WHAT YOU NEED TO DO. Would you restate every entry that follows, word for word, and leave out the pictures?

SUPPLIED ENTRIES.
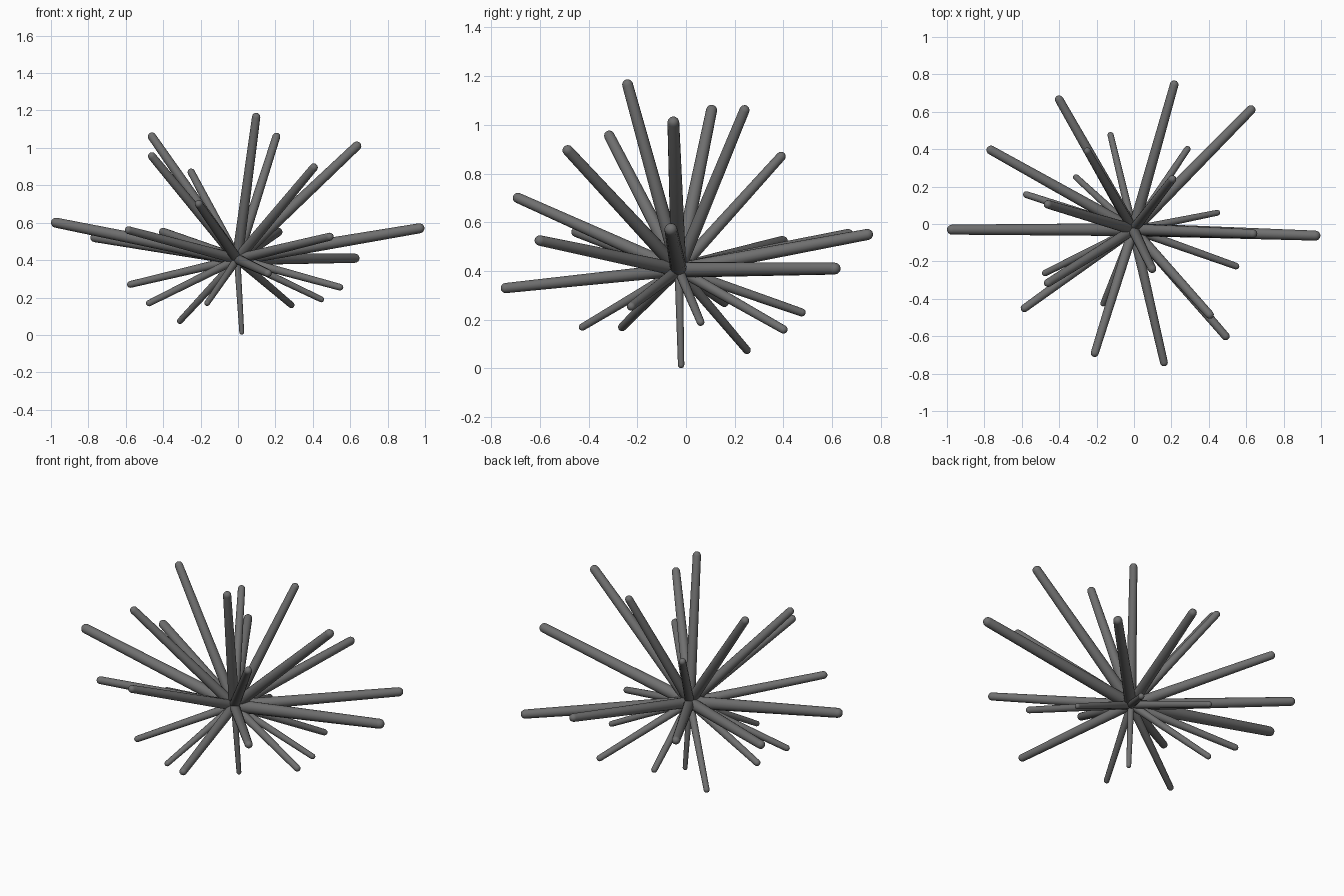
import bpy, bmesh, math
from mathutils import Vector

if "Cube" in bpy.data.objects:
    bpy.data.objects.remove(bpy.data.objects["Cube"])

CENTRE = Vector((-0.004, -0.03, 0.405))
SIDES = 16

grey = bpy.data.materials.new("dark_grey")
grey.diffuse_color = (0.16, 0.16, 0.16, 1)
grey.use_nodes = True
grey.node_tree.nodes["Principled BSDF"].inputs["Base Color"].default_value = grey.diffuse_color

# Centres of the rounded spine tips
TIPS = [
    # long spines close to level
    (-0.973, -0.03, 0.60), (0.97, -0.062, 0.57), (-0.765, 0.395, 0.52),
    (-0.40, 0.665, 0.55), (0.215, 0.745, 0.55), (0.625, 0.61, 0.41),
    (0.49, -0.60, 0.525), (0.16, -0.74, 0.33), (-0.21, -0.69, 0.70),
    (-0.585, -0.45, 0.56),
    # upper spines
    (-0.46, 0.105, 1.06), (-0.25, 0.39, 0.87), (0.205, 0.24, 1.06),
    (0.635, -0.052, 1.01), (0.405, -0.485, 0.895), (0.097, -0.24, 1.165),
    (-0.46, -0.315, 0.955),
    # short lower spines
    (-0.575, 0.157, 0.27), (-0.31, 0.25, 0.075), (-0.125, 0.475, 0.23),
    (0.285, 0.40, 0.16), (0.445, 0.06, 0.19), (0.545, -0.225, 0.255),
    (-0.165, -0.425, 0.17), (-0.475, -0.262, 0.17), (0.02, -0.02, 0.014),
]


def finish(bm, name):
    bmesh.ops.recalc_face_normals(bm, faces=bm.faces)
    for f in bm.faces:
        f.smooth = True
    mesh = bpy.data.meshes.new(name)
    bm.to_mesh(mesh)
    bm.free()
    mesh.materials.append(grey)
    obj = bpy.data.objects.new(name, mesh)
    bpy.context.collection.objects.link(obj)
    return obj


def spine(name, tip):
    """Tapered rod with a rounded cap at each end."""
    axis = Vector(tip) - CENTRE
    length = axis.length
    r0, r1 = 0.006 + 0.029 * length, 0.004 + 0.023 * length
    arc = [math.radians(a) for a in (0, 22, 45, 67)]
    profile = [(r0 * math.cos(a), -r0 * math.sin(a)) for a in reversed(arc)]
    profile += [(r1 * math.cos(a), length + r1 * math.sin(a)) for a in arc]
    bm = bmesh.new()
    rings = [[bm.verts.new((r * math.cos(i * math.tau / SIDES),
                            r * math.sin(i * math.tau / SIDES), z))
              for i in range(SIDES)] for r, z in profile]
    for a, b in zip(rings, rings[1:]):
        for i in range(SIDES):
            j = (i + 1) % SIDES
            bm.faces.new((a[i], a[j], b[j], b[i]))
    for ring, z in ((rings[0], -r0), (rings[-1], length + r1)):
        pole = bm.verts.new((0, 0, z))
        for i in range(SIDES):
            bm.faces.new((ring[i], ring[(i + 1) % SIDES], pole))
    obj = finish(bm, name)
    obj.rotation_mode = 'QUATERNION'
    obj.rotation_quaternion = axis.to_track_quat('Z', 'Y')
    obj.location = CENTRE


# Spines radiating from the centre
for n, tip in enumerate(TIPS, 1):
    spine(f"spine_{n:02d}", tip)

# Small core where the spines meet
bm = bmesh.new()
bmesh.ops.create_uvsphere(bm, u_segments=16, v_segments=8, radius=0.035)
finish(bm, "core").location = CENTRE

COMPLETED TASK.
import bpy, bmesh, math
from mathutils import Vector

if "Cube" in bpy.data.objects:
    bpy.data.objects.remove(bpy.data.objects["Cube"])

CENTRE = Vector((-0.004, -0.03, 0.405))
SIDES = 16

grey = bpy.data.materials.new("dark_grey")
grey.diffuse_color = (0.16, 0.16, 0.16, 1)
grey.use_nodes = True
grey.node_tree.nodes["Principled BSDF"].inputs["Base Color"].default_value = grey.diffuse_color

# Centres of the rounded spine tips
TIPS = [
    # long spines close to level
    (-0.973, -0.03, 0.60), (0.97, -0.062, 0.57), (-0.765, 0.395, 0.52),
    (-0.40, 0.665, 0.55), (0.215, 0.745, 0.55), (0.625, 0.61, 0.41),
    (0.49, -0.60, 0.525), (0.16, -0.74, 0.33), (-0.21, -0.69, 0.70),
    (-0.585, -0.45, 0.56),
    # upper spines
    (-0.46, 0.105, 1.06), (-0.25, 0.39, 0.87), (0.205, 0.24, 1.06),
    (0.635, -0.052, 1.01), (0.405, -0.485, 0.895), (0.097, -0.24, 1.165),
    (-0.46, -0.315, 0.955),
    # short lower spines
    (-0.575, 0.157, 0.27), (-0.31, 0.25, 0.075), (-0.125, 0.475, 0.23),
    (0.285, 0.40, 0.16), (0.445, 0.06, 0.19), (0.545, -0.225, 0.255),
    (-0.165, -0.425, 0.17), (-0.475, -0.262, 0.17), (0.02, -0.02, 0.014),
]


def finish(bm, name):
    bmesh.ops.recalc_face_normals(bm, faces=bm.faces)
    for f in bm.faces:
        f.smooth = True
    mesh = bpy.data.meshes.new(name)
    bm.to_mesh(mesh)
    bm.free()
    mesh.materials.append(grey)
    obj = bpy.data.objects.new(name, mesh)
    bpy.context.collection.objects.link(obj)
    return obj


def spine(name, tip):
    """Tapered rod with a rounded cap at each end."""
    axis = Vector(tip) - CENTRE
    length = axis.length
    r0, r1 = 0.006 + 0.029 * length, 0.004 + 0.023 * length
    arc = [math.radians(a) for a in (0, 22, 45, 67)]
    profile = [(r0 * math.cos(a), -r0 * math.sin(a)) for a in reversed(arc)]
    profile += [(r1 * math.cos(a), length + r1 * math.sin(a)) for a in arc]
    bm = bmesh.new()
    rings = [[bm.verts.new((r * math.cos(i * math.tau / SIDES),
                            r * math.sin(i * math.tau / SIDES), z))
              for i in range(SIDES)] for r, z in profile]
    for a, b in zip(rings, rings[1:]):
        for i in range(SIDES):
            j = (i + 1) % SIDES
            bm.faces.new((a[i], a[j], b[j], b[i]))
    for ring, z in ((rings[0], -r0), (rings[-1], length + r1)):
        pole = bm.verts.new((0, 0, z))
        for i in range(SIDES):
            bm.faces.new((ring[i], ring[(i + 1) % SIDES], pole))
    obj = finish(bm, name)
    obj.rotation_mode = 'QUATERNION'
    obj.rotation_quaternion = axis.to_track_quat('Z', 'Y')
    obj.location = CENTRE


# Spines radiating from the centre
for n, tip in enumerate(TIPS, 1):
    spine(f"spine_{n:02d}", tip)

# Small core where the spines meet
bm = bmesh.new()
bmesh.ops.create_uvsphere(bm, u_segments=16, v_segments=8, radius=0.035)
finish(bm, "core").location = CENTRE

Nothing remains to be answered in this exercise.